10 days ago I received Curing & Smoking by Steven Lamb. Within minutes of receiving the book I was turning pages as fast as I could. It was immediately apparent that this is serious book on the subject but at the same time utterly readable and very encouraging for those who’ve never cured or smoked before. I couldn’t wait to get started on making my own streaky bacon and my enthusiasm to start within minutes has taught me my first lesson – ‘you can’t make a silk purse out of a sow’s ear’. Or, in this case decent streaky bacon out of supermarket belly pork which I’d rushed off and bought about an hour after receiving the book!

Next time, which wont be long, I’ll get some quality belly from the thick end with lots of fat in it. Having said that, this morning I cut some rashers from this first piece of streaky and made a bacon sarnie with home-made bread. The bacon had the best flavour of any bacon I’ve ever eaten! With a decent piece of belly to start with it must be out of this world. Here’s how it was done.

Until now one of my favourite books on cookery has been Charcuterie and French Pork Cookery by Jane Grigson but this has now been usurped by Steven Lamb’s book.

Chargrilled Vegetable Pizza

Chargrilled Vegetable Pizza

Chargrilled Vegetable Pizza

Pizza Base Ingredients (makes 2 x 12″ Pizzas)
50g Fine cornmeal (Polenta)
200g Plain flour
1tsp Dried yeast
20ml olive oil
130ml Water
1 x Good pinch of salt

I’m lazy and make the pizza dough in a bread machine which only takes 45 minutes from start to finish. You could of course make it the traditional way with lots of hand kneading.

Get the oven on now because you need it to be really hot – 250C for a fan oven or even higher if you can for a convection oven. It’s also really best if you’ve got a pizza stone which you put in the oven before turning the heat on.

While the dough was being made I used a ridged griddle pan to chargrill finely sliced courgette, red pepper and onion which I’d first mixed with a little olive oil. When the dough was ready each half was stretched out into a rough 12″ diameter disc. Each was spread with two tablespoons of ready made passatta. A few flakes of dried chilli were then sprinkled over and grated mozzarella added.

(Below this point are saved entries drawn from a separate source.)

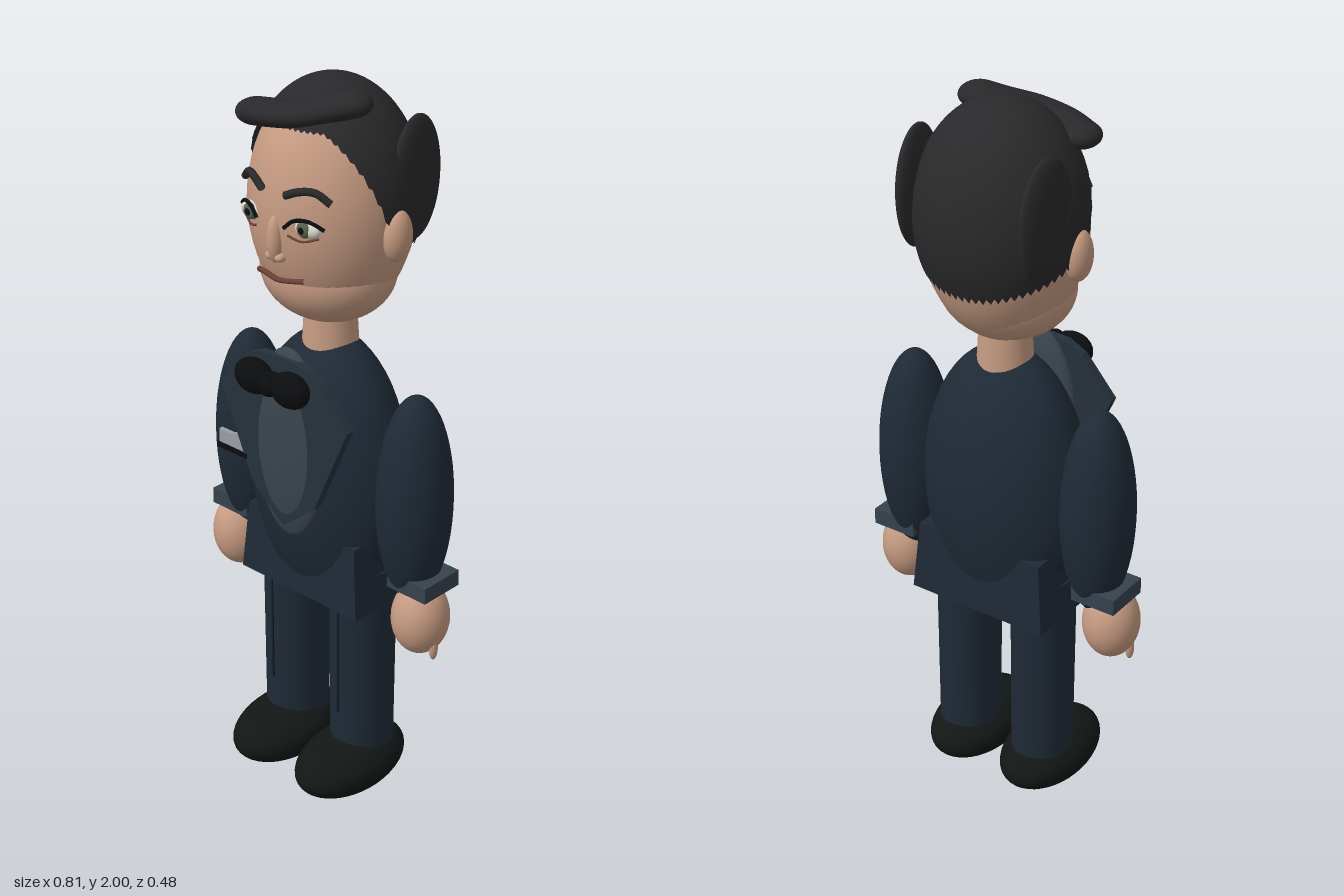
import * as THREE from 'three';

const mat = (color, side = THREE.FrontSide) => new THREE.MeshStandardMaterial({ color, side });
const SUIT = mat(0x1f2a36), SHIRT = mat(0x3a444d), LAPEL = mat(0x26313c), CUFF = mat(0x36424d);
const SKIN = mat(0xc69b82), HAIR = mat(0x29292b, THREE.DoubleSide), SHOE = mat(0x121716), BLACK = mat(0x0c0d0f);
const WHITE = mat(0xd8d6cc), IRIS = mat(0x59604a), LIP = mat(0x6e4038), CLOTH = mat(0x9a9fa4), CREASE = mat(0x161e27);

// Front surface of the head at a given x, y
const faceZ = (x, y) =>
  -0.02 + 0.205 * Math.sqrt(Math.max(0, 1 - (x / 0.215) ** 2 - ((y - 1.68) / 0.31) ** 2));

// Skull-cap hair: each meridian of an ellipsoid stops at the hairline
function hairGeometry() {
  const g = new THREE.SphereGeometry(1, 64, 32);
  const p = g.attributes.position, uv = g.attributes.uv;
  const hairline = (z) =>
    z > 0.11 ? 1.9 : z > 0.01 ? 1.65 + (z - 0.01) * 2.5 : 1.65 + (z - 0.01) * 0.52;
  for (let i = 0; i < p.count; i++) {
    const a = uv.getX(i) * Math.PI * 2, v = 1 - uv.getY(i);
    let end = 0.3;
    while (end < 2.6 && 1.7 + 0.3 * Math.cos(end) > hairline(-0.025 + 0.216 * Math.sin(end) * Math.cos(a))) end += 0.005;
    const t = v * end;
    p.setXYZ(i, 0.226 * Math.sin(t) * Math.sin(a), 1.7 + 0.3 * Math.cos(t), -0.025 + 0.216 * Math.sin(t) * Math.cos(a));
  }
  g.computeVertexNormals();
  return g;
}

export function createModel() {
  const model = new THREE.Group();
  const add = (name, geo, material, pos = [0, 0, 0], parent = model) => {
    const m = new THREE.Mesh(geo, material);
    m.name = name;
    m.position.set(...pos);
    parent.add(m);
    return m;
  };
  const ball = new THREE.SphereGeometry(1, 40, 28);
  const ellipsoid = (name, material, pos, radii, parent) => {
    const m = add(name, ball, material, pos, parent);
    m.scale.set(...radii);
    return m;
  };
  const curve = (pts) => new THREE.CatmullRomCurve3(pts.map((q) => new THREE.Vector3(...q)));
  // Thin stroke following the face
  const stroke = (name, material, pts, r, lift) =>
    add(name, new THREE.TubeGeometry(curve(pts.map(([x, y]) => [x, y, faceZ(x, y) + lift])), 16, r, 8), material);

  // Head
  ellipsoid('head', SKIN, [0, 1.68, -0.02], [0.215, 0.31, 0.205]);
  ellipsoid('jaw', SKIN, [0, 1.51, -0.008], [0.182, 0.137, 0.163]);
  add('neck', new THREE.CylinderGeometry(0.065, 0.075, 0.16, 32), SKIN, [0, 1.35, -0.015]);
  ellipsoid('nose', SKIN, [0, 1.635, 0.178], [0.021, 0.062, 0.024]);
  stroke('mouth', LIP, [[-0.08, 1.527], [-0.04, 1.533], [0, 1.527], [0.04, 1.533], [0.08, 1.54]], 0.007, 0.015);
  add('hair', hairGeometry(), HAIR);

  // Swept fringe, flattened vertically
  const fringe = new THREE.Group();
  fringe.name = 'fringe';
  fringe.scale.y = 0.6;
  fringe.position.y = 1.9;
  model.add(fringe);
  const sweep = [[-0.145, 0, 0.09], [-0.08, 0.025, 0.105], [0, 0.05, 0.1], [0.06, 0.078, 0.065], [0.11, 0.105, 0.035]];
  add('fringeRoll', new THREE.TubeGeometry(curve(sweep), 32, 0.054, 24), HAIR, [0, 0, 0], fringe);
  for (const end of [sweep[0], sweep[4]]) ellipsoid('fringeEnd', HAIR, end, [0.054, 0.054, 0.054], fringe);

  // Torso and jacket
  ellipsoid('torso', SUIT, [0, 0.94, -0.012], [0.235, 0.395, 0.17]);
  const skirt = new THREE.CylinderGeometry(0.19 * Math.SQRT2, 0.208 * Math.SQRT2, 0.2, 4, 1).toNonIndexed();
  skirt.rotateY(Math.PI / 4);
  skirt.scale(1, 1, 0.63);
  skirt.computeVertexNormals();
  add('jacketSkirt', skirt, SUIT, [0, 0.703, -0.02]);
  ellipsoid('shirtFront', SHIRT, [0, 1.06, 0.135], [0.122, 0.27, 0.04]);

  // Bow tie
  ellipsoid('bowKnot', BLACK, [0, 1.255, 0.205], [0.03, 0.033, 0.033]);

  // Pocket with folded square
  add('pocket', new THREE.BoxGeometry(0.11, 0.014, 0.025), BLACK, [-0.185, 0.985, 0.152]);
  const fold = new THREE.Shape([[-0.235, 0.99], [-0.145, 0.99], [-0.16, 1.04], [-0.19, 1.03], [-0.235, 1.03]]
    .map((q) => new THREE.Vector2(...q)));
  add('pocketSquare', new THREE.ExtrudeGeometry(fold, { depth: 0.012, bevelEnabled: false }), CLOTH, [0, 0, 0.148]);

  // Mirrored parts
  for (const s of [-1, 1]) {
    ellipsoid('ear', SKIN, [s * 0.217, 1.645, -0.018], [0.034, 0.068, 0.042]);
    const lobe = ellipsoid('sideHair', HAIR, [s * 0.188, 1.76, -0.115], [0.027, 0.16, 0.096]);
    lobe.rotation.y = s * 0.1;

    // Eye with lids, lashes and brow
    const ex = s * 0.09, ez = faceZ(0.09, 1.68);
    ellipsoid('eyeWhite', WHITE, [ex, 1.68, ez - 0.005], [0.04, 0.024, 0.02]);
    ellipsoid('iris', IRIS, [ex, 1.681, ez + 0.008], [0.021, 0.021, 0.011]);
    ellipsoid('pupil', BLACK, [ex, 1.681, ez + 0.015], [0.01, 0.01, 0.007]);
    stroke('upperLid', BLACK, [[s * 0.045, 1.68], [s * 0.07, 1.702], [s * 0.105, 1.705], [s * 0.138, 1.685]], 0.005, 0.016);
    stroke('lowerLid', LIP, [[s * 0.05, 1.66], [s * 0.085, 1.65], [s * 0.125, 1.662]], 0.003, 0.01);
    stroke('eyebrow', HAIR, [[s * 0.038, 1.757], [s * 0.075, 1.772], [s * 0.11, 1.773], [s * 0.143, 1.748]], 0.01, 0.01);
    ellipsoid('nostril', SKIN, [s * 0.015, 1.59, 0.178], [0.014, 0.012, 0.016]);

    // Lapel
    const pts = [[0, 1.31], [0.08, 1.305], [0.13, 1.28], [0.222, 1.175], [0.11, 0.92], [0, 0.83]];
    const lapel = new THREE.Shape(pts.map(([x, y]) => new THREE.Vector2(s * x, y)));
    add('lapel', new THREE.ExtrudeGeometry(lapel, { depth: 0.025, bevelEnabled: false }), LAPEL, [0, 0, 0.138]);
    ellipsoid('bowWing', BLACK, [s * 0.063, 1.255, 0.198], [0.059, 0.047, 0.037]);

    // Arm, cuff and hand
    ellipsoid('arm', SUIT, [s * 0.29, 0.945, -0.018], [0.097, 0.295, 0.104]);
    add('cuff', new THREE.BoxGeometry(0.13, 0.045, 0.132), CUFF, [s * 0.322, 0.725, -0.02]);
    ellipsoid('hand', SKIN, [s * 0.331, 0.622, -0.004], [0.076, 0.104, 0.079]);
    for (const [fx, fz] of [[0.285, 0.01], [0.3, -0.015], [0.385, 0.005]])
      ellipsoid('finger', SKIN, [s * fx, 0.55, fz], [0.011, 0.034, 0.013]);

    // Leg and shoe
    const leg = add('leg', new THREE.CylinderGeometry(0.084, 0.081, 0.6, 36), SUIT, [s * 0.122, 0.4, -0.012]);
    leg.scale.z = 1.16;
    add('trouserCrease', new THREE.BoxGeometry(0.005, 0.33, 0.008), CREASE, [s * 0.122, 0.43, 0.084]);
    ellipsoid('shoe', SHOE, [s * 0.12, 0.087, 0.033], [0.115, 0.085, 0.185]);
  }
  return model;
}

The chargrilled vegetables were then divided between the pizzas, plus a few halved baby tomatoes.

Into the oven once it’s up to temperature and each pizza shouldn’t take more than 5-6 minutes baking on the stone.